It's Called Yoga 'Practice' For a Reason
“Do you have to be flexible to do yoga?” This is a common question I get asked as a yoga teacher. I often get this as a reason for why people won’t try yoga. Let’s just clear something up right away. You do not need to be flexible to do yoga. This is not a prerequisite to the practice. They call it a practice for a reason. While practicing yoga you will gain more flexibility in addition to many other benefits.
Where yoga really comes into play is in your acceptance of where you’re at physically, and maybe on other levels as well. It’s natural to look around the room and notice how your poses aren’t quite as advanced as those of others. I do that myself, especially when I’m in a room full of advanced yoga teachers. There is always someone in the room who is able to do more challenging poses. The difference between us may be just a lot more practice. The saying “practice makes perfect” holds true here.

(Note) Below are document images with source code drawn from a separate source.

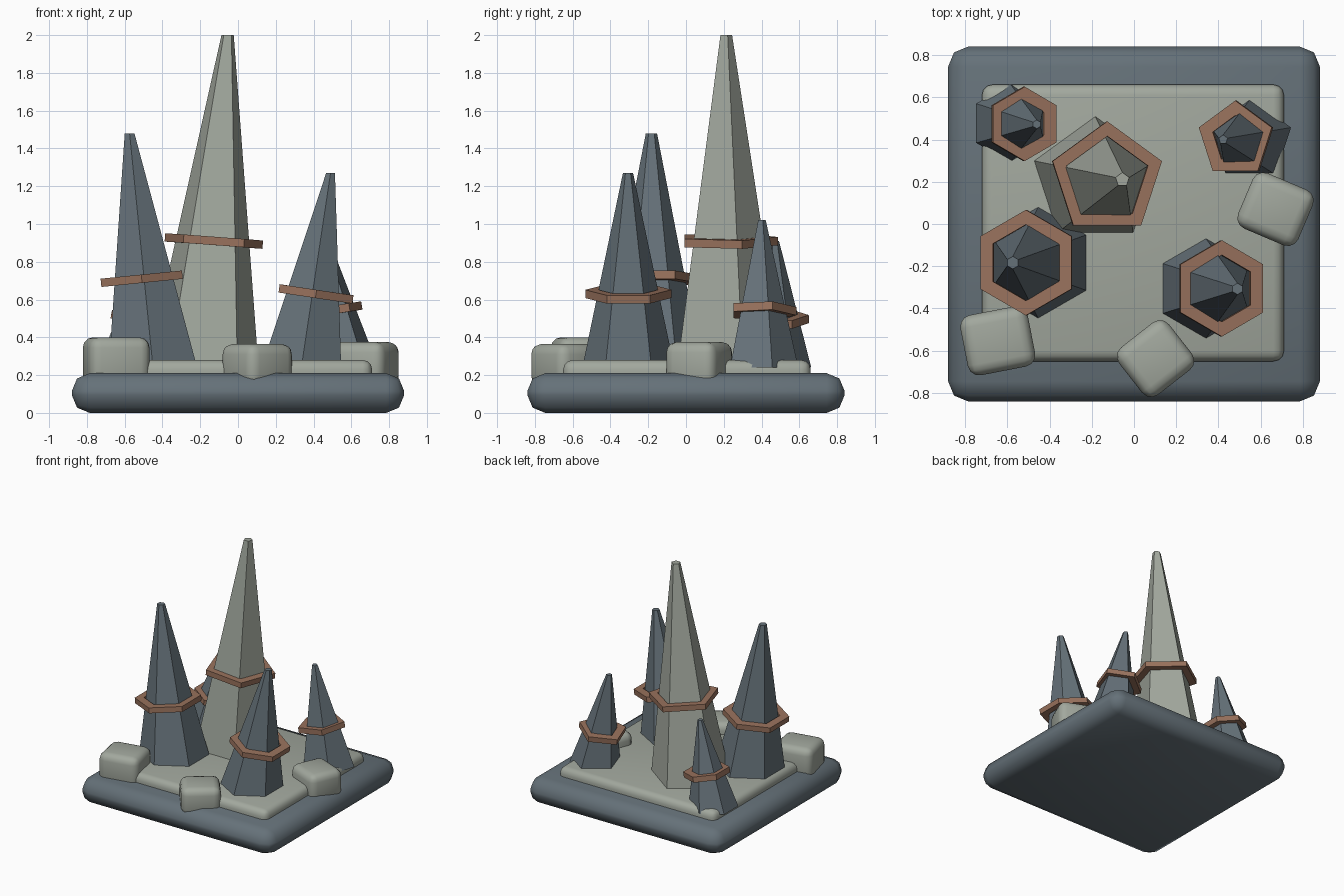
import bpy, bmesh
from math import sin, cos, radians, pi
from mathutils import Vector, Matrix

if "Cube" in bpy.data.objects:
    bpy.data.objects.remove(bpy.data.objects["Cube"])


def material(name, rgb):
    m = bpy.data.materials.new(name)
    m.diffuse_color = (*rgb, 1)
    m.use_nodes = True
    m.node_tree.nodes["Principled BSDF"].inputs["Base Color"].default_value = m.diffuse_color
    return m


SLATE = material("dark_slate", (0.13, 0.165, 0.19))
STONE = material("pale_stone", (0.36, 0.39, 0.34))
COPPER = material("copper_band", (0.32, 0.17, 0.11))


def rounded_block(name, centre, size, turn, radius, segments, mat):
    bpy.ops.mesh.primitive_cube_add(size=1)
    ob = bpy.context.object
    ob.name = name
    ob.data.transform(Matrix.Diagonal((*size, 1)))
    ob.location = centre
    ob.rotation_euler.z = radians(turn)
    bm = bmesh.new()
    bm.from_mesh(ob.data)
    bmesh.ops.bevel(bm, geom=bm.edges[:], offset=radius, segments=segments,
                    profile=0.5, affect='EDGES')
    bm.to_mesh(ob.data)
    bm.free()
    ob.data.materials.append(mat)
    bpy.ops.object.shade_smooth_by_angle(angle=radians(50))
    return ob


def polygon(sides, radius, centre):
    # all polygons have one corner pointing to +y
    return [Vector((radius * cos(pi / 2 + 2 * pi * i / sides),
                    radius * sin(pi / 2 + 2 * pi * i / sides), 0)) + Vector(centre)
            for i in range(sides)]


def loft(name, loops, mat, closed=False):
    bm = bmesh.new()
    rows = [[bm.verts.new(p) for p in loop] for loop in loops]
    n = len(rows[0])
    pairs = list(zip(rows, rows[1:]))
    if closed:
        pairs.append((rows[-1], rows[0]))
    else:
        bm.faces.new(rows[0])
        bm.faces.new(rows[-1])
    for a, b in pairs:
        for i in range(n):
            j = (i + 1) % n
            bm.faces.new((a[i], a[j], b[j], b[i]))
    bmesh.ops.recalc_face_normals(bm, faces=bm.faces[:])
    me = bpy.data.meshes.new(name)
    bm.to_mesh(me)
    bm.free()
    me.materials.append(mat)
    ob = bpy.data.objects.new(name, me)
    bpy.context.collection.objects.link(ob)
    return ob


def spire(name, sides, base, r_base, tip, ring_centre, r_ring, mat):
    # leaning faceted spire with flat tip
    foot = Vector((*base, 0.24))
    top = Vector(tip)
    loft(name, [polygon(sides, r_base, foot), polygon(sides, r_base * 0.11, top)], mat)
    # copper band square to the leaning axis
    tilt = Vector((0, 0, 1)).rotation_difference(top - foot).to_matrix()
    h, inner = 0.022, r_ring - 0.07
    section = [(inner, -h), (r_ring, -h), (r_ring, h), (inner, h)]
    loops = [[tilt @ p + Vector(ring_centre) for p in polygon(sides, r, (0, 0, z))]
             for r, z in section]
    loft(name + "_band", loops, COPPER, closed=True)


# Base and paler ground slab
rounded_block("base", (0, 0, 0.105), (1.76, 1.68, 0.21), 0, 0.095, 2, SLATE)
rounded_block("ground_slab", (-0.005, 0.005, 0.205), (1.43, 1.31, 0.15), 0, 0.05, 3, STONE)

# Spires with their bands
spire("main_spire", 5, (-0.186, 0.205), 0.31, (-0.055, 0.21, 2.0),
      (-0.128, 0.213, 0.91), 0.273, STONE)
spire("left_spire", 6, (-0.45, -0.183), 0.27, (-0.574, -0.183, 1.48),
      (-0.51, -0.183, 0.71), 0.25, SLATE)
spire("right_spire", 6, (0.335, -0.305), 0.244, (0.49, -0.307, 1.27),
      (0.413, -0.305, 0.63), 0.228, SLATE)
spire("back_left_spire", 6, (-0.586, 0.477), 0.186, (-0.46, 0.472, 0.91),
      (-0.521, 0.474, 0.495), 0.176, SLATE)
spire("back_right_spire", 5, (0.553, 0.395), 0.2, (0.422, 0.4, 1.02),
      (0.483, 0.4, 0.54), 0.184, SLATE)

# Boulders
for name, x, y, top, w, d, turn in (
        ("boulder_left", -0.645, -0.553, 0.40, 0.325, 0.29, 11),
        ("boulder_front", 0.102, -0.637, 0.365, 0.30, 0.285, 38),
        ("boulder_right", 0.67, 0.07, 0.375, 0.31, 0.285, -23)):
    low = 0.14
    rounded_block(name, (x, y, (top + low) / 2), (w, d, top - low), turn, 0.055, 3, STONE)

Of course, even without practice there are natural physical advantages. One could say that women generally have an advantage to being more flexible, whereas men generally have strength on their side. We all have our advantages and our limitations, so start where you are. I have witnessed people of all walks challenge their bodies and become both flexible and strong. That brings us back to the idea of practice.

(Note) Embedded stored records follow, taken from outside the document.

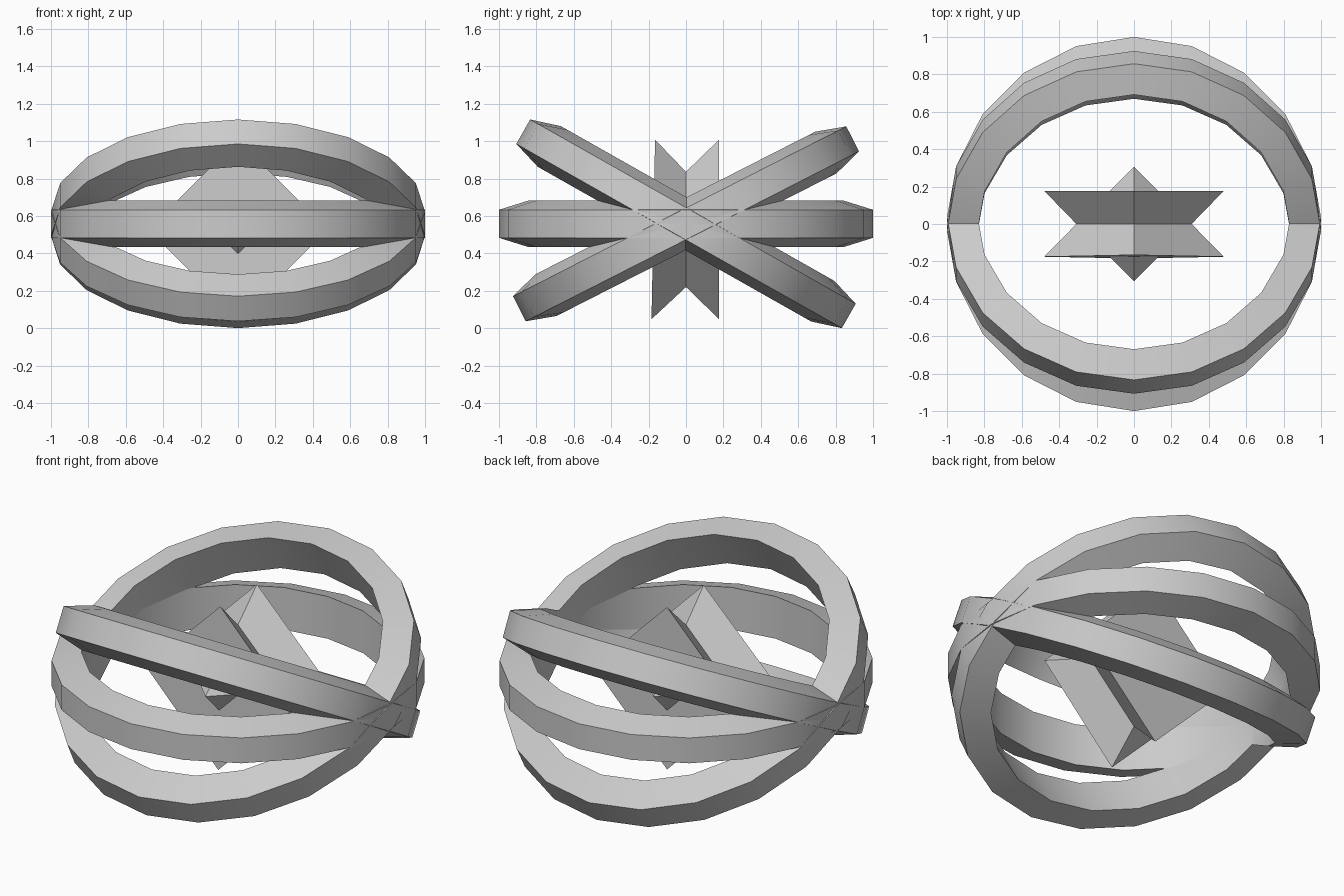
import bpy, bmesh, math
from mathutils import Matrix

if "Cube" in bpy.data.objects:
    bpy.data.objects.remove(bpy.data.objects["Cube"])


def lathe(name, rows, segs, closed, place):
    """Join rows of points (lists of segs coordinates) into a surface."""
    bm = bmesh.new()
    vs = [[bm.verts.new(p) for p in row] for row in rows]
    n = len(rows)
    for i in range(n if closed else n - 1):
        a, b = vs[i], vs[(i + 1) % n]
        for j in range(segs):
            k = (j + 1) % segs
            if len(a) == 1:
                bm.faces.new((a[0], b[j], b[k]))
            elif len(b) == 1:
                bm.faces.new((a[j], a[k], b[0]))
            else:
                bm.faces.new((a[j], a[k], b[k], b[j]))
    bmesh.ops.recalc_face_normals(bm, faces=bm.faces)
    me = bpy.data.meshes.new(name)
    bm.to_mesh(me)
    bm.free()
    me.transform(place)
    ob = bpy.data.objects.new(name, me)
    bpy.context.collection.objects.link(ob)
    return ob


def circle(r, z, segs=20):
    return [(r * math.cos(math.tau * j / segs), r * math.sin(math.tau * j / segs), z)
            for j in range(segs)]


# Three crossing rings: trapezoid section, narrow outside and wide inside
section = [(1.0, -0.075), (1.0, 0.075), (0.84, 0.125), (0.84, -0.125)]
for name, tilt in (("level_ring", 0), ("back_high_ring", 27), ("front_high_ring", -29.5)):
    place = Matrix.Translation((0, 0, 0.558)) @ Matrix.Rotation(math.radians(tilt), 4, 'X')
    ring = lathe(name, [circle(r, z) for r, z in section], 20, True, place)
    bpy.ops.object.select_all(action='DESELECT')
    ring.select_set(True)
    bpy.context.view_layer.objects.active = ring
    bpy.ops.object.shade_smooth_by_angle(angle=math.radians(25))


# Crystal core: two diamond plates joined by a narrow waist, with pointed caps
def diamond(r, y, lean=0.0):
    dirs = ((1, 0), (0, 1), (-1, 0), (0, -1))
    return [(r * x, y + lean * r * z, r * z) for x, z in dirs]


rows = [[(0, -0.305, 0)], diamond(0.13, -0.175, 0.02), diamond(0.48, -0.175, 0.02),
        diamond(0.308, 0), diamond(0.48, 0.177), diamond(0.13, 0.177), [(0, 0.305, 0)]]
lathe("crystal_core", rows, 4, False, Matrix.Translation((0, 0, 0.528)))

In my practice, I struggle with strength, especially in my upper body. This means that I try to implement more chaturangas and core-strengthening poses. If your challenge is flexibility, focus your yoga practice more on those poses that increase flexibility.
If these poses feel overwhelming and impossible, then start off small. Find a pose you would really like to master and set aside ten to fifteen minutes to focus on it. I have practiced handstands for about six months now. Sometimes my handstand was just a little hop towards the wall. I’m now able to get myself up in a handstand for a microsecond and be at the wall without a spotter. This seemed impossible to me at one point in time.

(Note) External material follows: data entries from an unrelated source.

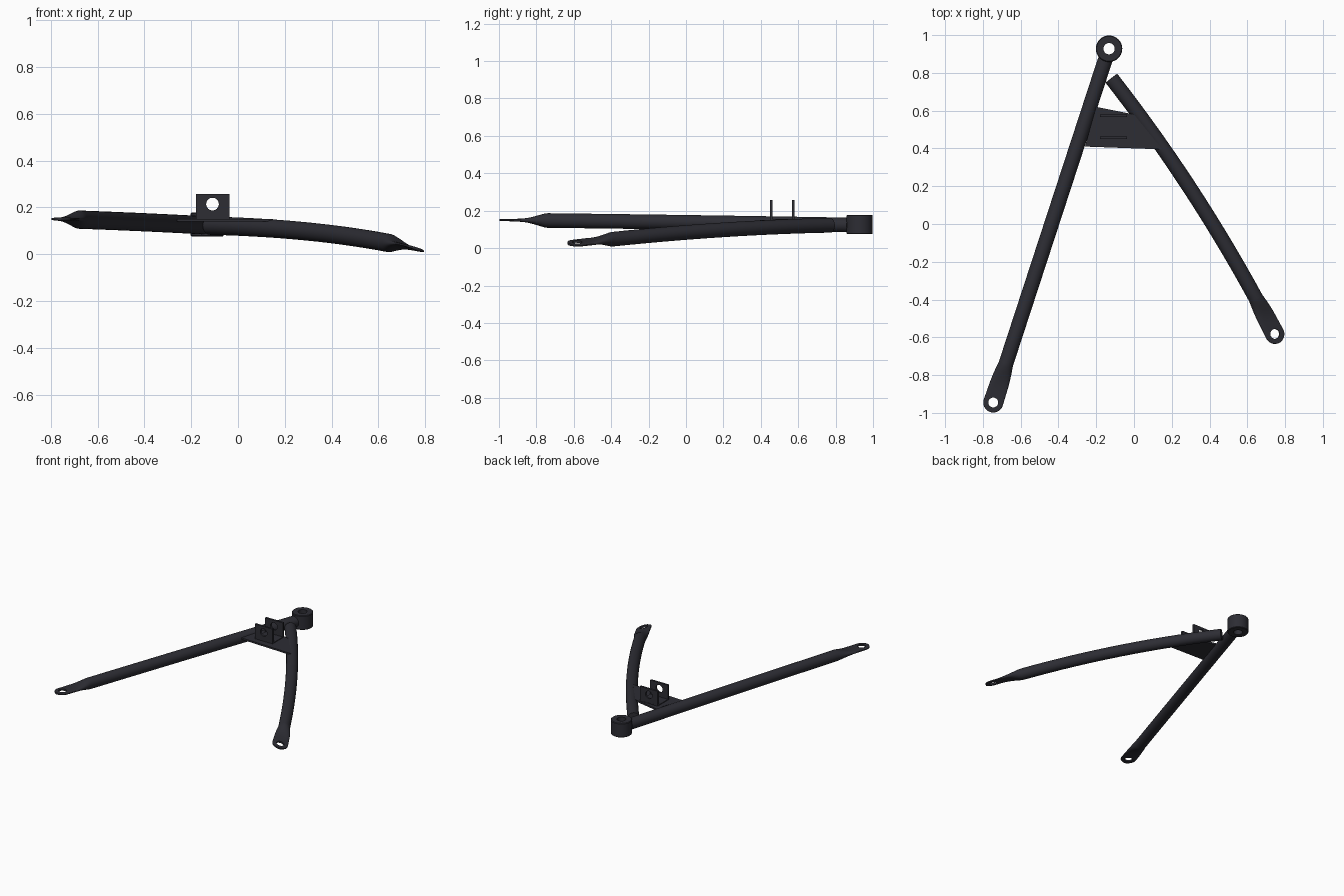
import bpy, bmesh, math
from mathutils import Vector

if "Cube" in bpy.data.objects:
    bpy.data.objects.remove(bpy.data.objects["Cube"], do_unlink=True)

COLOUR = (0.026, 0.026, 0.034, 1)
paint = bpy.data.materials.new("dark_grey_paint")
paint.use_nodes = True
paint.diffuse_color = COLOUR
paint.node_tree.nodes["Principled BSDF"].inputs["Base Color"].default_value = COLOUR
Z = Vector((0, 0, 1))


def make(name, bm, angle=35):
    bmesh.ops.recalc_face_normals(bm, faces=bm.faces)
    mesh = bpy.data.meshes.new(name)
    bm.to_mesh(mesh)
    bm.free()
    mesh.materials.append(paint)
    ob = bpy.data.objects.new(name, mesh)
    bpy.context.collection.objects.link(ob)
    bpy.ops.object.select_all(action='DESELECT')
    ob.select_set(True)
    bpy.context.view_layer.objects.active = ob
    bpy.ops.object.shade_smooth_by_angle(angle=math.radians(angle))
    return ob


def drill(ob, centre, axis, radius):
    """Cut a round hole through ob, then discard the cutter."""
    bpy.ops.mesh.primitive_cylinder_add(vertices=32, radius=radius, depth=0.1, location=centre)
    cutter = bpy.context.object
    cutter.rotation_euler = axis.to_track_quat('Z', 'Y').to_euler()
    cutter.hide_render = True
    mod = ob.modifiers.new("hole", 'BOOLEAN')
    mod.object, mod.operation, mod.solver = cutter, 'DIFFERENCE', 'EXACT'
    bpy.context.view_layer.objects.active = ob
    bpy.ops.object.modifier_apply(modifier=mod.name)
    bpy.data.objects.remove(cutter, do_unlink=True)


def prism(name, outline, z0, z1):
    bm = bmesh.new()
    face = bm.faces.new([bm.verts.new((x, y, z0)) for x, y in outline])
    ext = bmesh.ops.extrude_face_region(bm, geom=[face])
    bmesh.ops.translate(bm, vec=(0, 0, z1 - z0),
                        verts=[v for v in ext["geom"] if isinstance(v, bmesh.types.BMVert)])
    return make(name, bm)


def arm(name, start, control, eye, eye_up):
    """Round tube along a curve, pressed into a flat drilled eye at the far end."""
    a, c, e = Vector(start), Vector(control), Vector(eye)
    length = 2 * (e - c).length
    R, EYE, SIDES = 0.039, 0.053, 32
    # distance before eye centre, half width, half height, squareness power
    rings = [(length * (1 - i / 16), R, R, 1) for i in range(14)]
    rings += [(0.215, R, R, 1), (0.2, 0.041, 0.037, 1), (0.17, 0.045, 0.029, 0.95),
              (0.14, 0.048, 0.02, 0.85), (0.11, 0.05, 0.013, 0.7),
              (0.08, 0.051, 0.009, 0.55), (0.04, 0.052, 0.007, 0.5), (0, EYE, 0.006, 0.5)]
    rings = [r for i, r in enumerate(rings) if i >= 14 or r[0] > 0.23]
    for k in range(1, 9):
        q = k / 8 * math.radians(86)
        rings.append((-EYE * math.sin(q), EYE * math.cos(q), 0.006, 0.5))
    bm = bmesh.new()
    loops = []
    for d, w, h, p in rings:
        t = 1 - d / length
        pos = a * (1 - t) ** 2 + c * (2 * t * (1 - t)) + e * t * t
        tangent = ((c - a) * (1 - t) + (e - c) * t).normalized()
        twist = min(1, max(0, (0.22 - d) / 0.15))
        up = Z.lerp(Vector(eye_up), twist)
        side = tangent.cross(up).normalized()
        up = side.cross(tangent)
        loop = []
        for i in range(SIDES):
            ang = math.tau * i / SIDES
            u, v = math.cos(ang), math.sin(ang)
            u = math.copysign(abs(u) ** p, u)
            v = math.copysign(abs(v) ** p, v)
            loop.append(bm.verts.new(pos + side * (w * u) + up * (h * v)))
        loops.append(loop)
    for l0, l1 in zip(loops, loops[1:]):
        for i in range(SIDES):
            j = (i + 1) % SIDES
            bm.faces.new((l0[i], l0[j], l1[j], l1[i]))
    bm.faces.new(loops[0])
    bm.faces.new(loops[-1])
    ob = make(name, bm)
    drill(ob, e, Vector(eye_up), 0.026)


# Two tubular arms
arm("long_arm", (-0.152, 0.871, 0.124), (-0.4485, -0.037, 0.14), (-0.745, -0.945, 0.15), (0, 0, 1))
arm("short_arm", (-0.12, 0.772, 0.122), (0.3775, 0.134, 0.1095), (0.745, -0.582, 0.027), (0.33, 0, 1))

# Pivot bushing: lathed ring with small chamfers
bm = bmesh.new()
profile = [(0.03, 0.075), (0.066, 0.075), (0.07, 0.079), (0.07, 0.174), (0.066, 0.178), (0.03, 0.178)]
verts = [bm.verts.new((r, 0, z)) for r, z in profile]
edges = [bm.edges.new((verts[i], verts[(i + 1) % len(verts)])) for i in range(len(verts))]
bmesh.ops.spin(bm, geom=verts + edges, axis=Z, cent=(0, 0, 0), angle=math.tau, steps=40)
bmesh.ops.remove_doubles(bm, verts=bm.verts, dist=0.0001)
make("pivot_bushing", bm).location = (-0.132, 0.928, 0)

# Gusset plate between the arms
prism("gusset_plate", [(-0.26, 0.41), (0.15, 0.395), (0.0, 0.58), (-0.2, 0.62)], 0.139, 0.151)

# Shock mount: base strip and two drilled lugs
X0, X1 = -0.18, -0.037
prism("mount_base", [(X0, 0.45), (X1, 0.45), (X1, 0.582), (X0, 0.582)], 0.147, 0.156)
for label, y in (("front", 0.456), ("rear", 0.574)):
    lug = prism(label + "_mount_lug",
                [(X0, y - 0.007), (X1, y - 0.007), (X1, y + 0.007), (X0, y + 0.007)], 0.145, 0.258)
    drill(lug, (-0.109, y, 0.214), Vector((0, 1, 0)), 0.027)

Sometimes it’s difficult to see the improvement you’ve made in your yoga practice. But trust me, your yoga teacher notices. That is one of the gifts of being a yoga teacher - seeing a student progress. Just in the last couple weeks I’ve had a few students get into wheel pose for the first time and it’s so rewarding, for both them and me.
If you practice, you’ll see improvement. If you don’t practice, you won’t. It’s that simple. Saying “I can’t do it” is self-defeating and does nothing but delay your practice even further. There will always be more to learn, accomplish, and strive for. You never really arrive at the destination, so you might as well try to enjoy the journey.
Here are a few tips to get started with your yoga practice:
- Set an intention or goal and dedicate ten to fifteen minutes per day.
- Stay positive and know it’s possible.
- Visualize yourself achieving your intention.
- Be patient with yourself and honor your body.
- Acknowledge your improvements, big or small.
- Continue your practice.
Photos courtesy of Shutterstock.